dating old medicine bottles-89

The earliest bottles were made by a glassblower using a blowpipe, and free-blown bottles will lack seams. A free-blown bottle will often exhibit a scar on its base from when the bottle was detached from the blowpipe (pontil). If the bottle lacks mold seams but exhibits a high degree of symmetry, it may be dip- or turn-molded and probably dates before 1850.

Bottles With Mold Seams Check to see if seams go all the way from the base to the lip.

If the seam disappears in the neck, then the bottle was probably “blown-in-mold,” and dates circa 1800s to 1915.

Note if bottle has seams that extend all the way to the lip.

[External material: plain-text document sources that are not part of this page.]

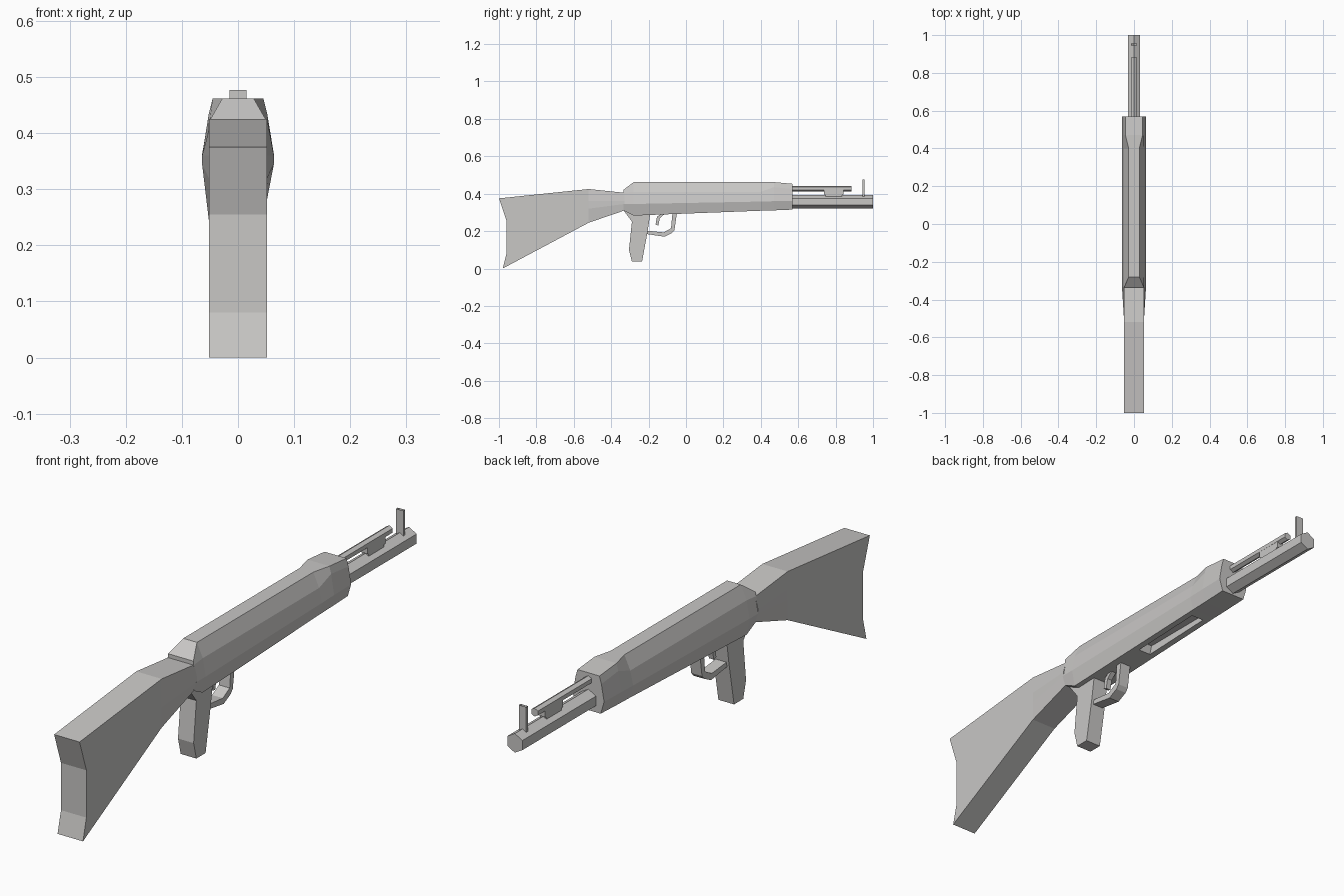
import bpy, bmesh, math

if "Cube" in bpy.data.objects:
    bpy.data.objects.remove(bpy.data.objects["Cube"])

steel = bpy.data.materials.new("warm_grey")
steel.diffuse_color = (0.58, 0.57, 0.56, 1)
steel.use_nodes = True
steel.node_tree.nodes["Principled BSDF"].inputs["Base Color"].default_value = steel.diffuse_color


def finish(name, bm):
    bmesh.ops.recalc_face_normals(bm, faces=bm.faces)
    me = bpy.data.meshes.new(name)
    bm.to_mesh(me)
    bm.free()
    me.materials.append(steel)
    ob = bpy.data.objects.new(name, me)
    bpy.context.collection.objects.link(ob)
    return ob


def loft(name, sections):
    """Each section lists right-side points from top to bottom; mirrored in x."""
    bm = bmesh.new()
    rings = []
    for sec in sections:
        right = [bm.verts.new(p) for p in sec]
        left = [bm.verts.new((-x, y, z)) for x, y, z in sec]
        rings.append(right + left[::-1])
    n = len(rings[0])
    for a, b in zip(rings, rings[1:]):
        for i in range(n):
            j = (i + 1) % n
            bm.faces.new((a[i], a[j], b[j], b[i]))
    for r in (rings[0], rings[-1]):
        for i in range(n // 2 - 1):
            bm.faces.new((r[i], r[i + 1], r[n - 2 - i], r[n - 1 - i]))
    return finish(name, bm)


def prism(name, outline, half):
    """Extrude a (y, z) outline to both sides of x = 0."""
    bm = bmesh.new()
    f = bm.faces.new([bm.verts.new((-half, y, z)) for y, z in outline])
    ext = bmesh.ops.extrude_face_region(bm, geom=[f])
    verts = [v for v in ext["geom"] if isinstance(v, bmesh.types.BMVert)]
    bmesh.ops.translate(bm, verts=verts, vec=(2 * half, 0, 0))
    return finish(name, bm)


def hex_bar(name, r, z, y0, y1):
    """Hexagonal bar along y with upright side faces."""
    def ring(y):
        return [(r * math.sin(a), y, z + r * math.cos(a))
                for a in (math.radians(60 * k) for k in range(6))]
    bm = bmesh.new()
    a, b = ([bm.verts.new(p) for p in ring(y)] for y in (y0, y1))
    for i in range(6):
        j = (i + 1) % 6
        bm.faces.new((a[i], a[j], b[j], b[i]))
    bm.faces.new(a)
    bm.faces.new(b)
    return finish(name, bm)


def section(y, *xz):
    return [(x, y, z) for x, z in xz]


# Shoulder stock with concave butt, flaring into the receiver
loft("stock", [
    [(0.052, -1.0, 0.375), (0.052, -0.96, 0.255), (0.052, -0.96, 0.08), (0.052, -0.98, 0.0)],
    section(-0.52, (0.052, 0.425), (0.052, 0.36), (0.052, 0.32), (0.052, 0.245)),
    section(-0.33, (0.052, 0.405), (0.064, 0.36), (0.064, 0.345), (0.052, 0.31)),
])

# Receiver and forestock
body = loft("receiver", [
    section(-0.335, (0.052, 0.42), (0.053, 0.405), (0.064, 0.345), (0.052, 0.31)),
    section(-0.28, (0.028, 0.462), (0.052, 0.41), (0.064, 0.345), (0.052, 0.283)),
    section(0.40, (0.028, 0.462), (0.052, 0.41), (0.064, 0.358), (0.05, 0.309)),
    section(0.47, (0.045, 0.462), (0.052, 0.435), (0.064, 0.36), (0.05, 0.311)),
    section(0.57, (0.045, 0.453), (0.053, 0.425), (0.064, 0.362), (0.05, 0.315)),
])

# Loading port cut into the underside
cutter = prism("port_cutter", [(0.05, 0.26), (0.38, 0.26), (0.36, 0.328), (0.07, 0.328)], 0.026)
mod = body.modifiers.new("port", "BOOLEAN")
mod.operation = "DIFFERENCE"
mod.solver = "EXACT"
mod.object = cutter
bpy.context.view_layer.objects.active = body
bpy.ops.object.modifier_apply(modifier="port")
bpy.data.objects.remove(cutter)

# Grip, trigger guard and trigger
prism("grip", [(-0.335, 0.312), (-0.289, 0.251), (-0.305, 0.10), (-0.289, 0.037),
               (-0.235, 0.037), (-0.205, 0.20), (-0.19, 0.30)], 0.032)
prism("trigger_guard", [(-0.215, 0.203), (-0.12, 0.193), (-0.08, 0.215), (-0.072, 0.30),
                        (-0.048, 0.30), (-0.062, 0.205), (-0.075, 0.19), (-0.115, 0.17),
                        (-0.215, 0.185)], 0.022)
prism("trigger", [(-0.12, 0.30), (-0.155, 0.277), (-0.163, 0.235), (-0.148, 0.23),
                  (-0.14, 0.268), (-0.105, 0.30)], 0.01)

# Barrel, upper rod and the bracket joining them
hex_bar("barrel", 0.0355, 0.357, 0.55, 1.0)
hex_bar("upper_rod", 0.0155, 0.427, 0.55, 0.885)
prism("rod_bracket", [(0.745, 0.37), (0.745, 0.392), (0.738, 0.396), (0.738, 0.42),
                      (0.842, 0.42), (0.842, 0.396), (0.834, 0.392), (0.834, 0.37)], 0.013)

# Notched front sight blade
loft("front_sight", [
    section(0.945, (0.0, 0.463), (0.015, 0.477), (0.015, 0.375), (0.0, 0.375)),
    section(0.955, (0.0, 0.463), (0.015, 0.477), (0.015, 0.375), (0.0, 0.375)),
])
sight = bpy.data.objects["front_sight"]
bm = bmesh.new()
bm.from_mesh(sight.data)
bmesh.ops.remove_doubles(bm, verts=bm.verts, dist=0.0001)
bmesh.ops.recalc_face_normals(bm, faces=bm.faces)
bm.to_mesh(sight.data)
bm.free()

These are machine made and date from the early 20th century and later. Bottles with mold seams and suction scars are made in an Owens Automatic Bottle Machine and date after 1903.

The Owens machine revolutionized the bottle industry, and made bottles very common objects.Bottles with Labels and Embossed Lettering Check for embossed lettering.Embossed lettering can date prior to 1850, but most date to the late 19th century and later.Embossed lettering is especially common on patent medicine bottles that date from the mid-19th century through the early 20th century. This often indicates the bottle manufacturer and will help date the bottle.Check for the following lettering: Federal Law Forbids Sale or Reusw of This Bottle. (Historic Glass Bottle Identification & Information Website) Free-blown (no mold) No mold seams Asymmetrical and non-uniform Up to about the 1860s in the archaeological record Simple Two-piece mold (“Hinged mold” Mold seam extends from just below finish, down the neck and side, across the bottom, and up the other side Symmetrical, uniform shapes May have embossed lettering on body, especially after 1869 Ca.These are liquor bottles that date from 1935-1960s. 1810-1880 “Cup” mold Mold seam on each side that extends from just below the finish down to the edge (“heel”) of the base Most-common technology in the late 19th and early 20th centuries (ca.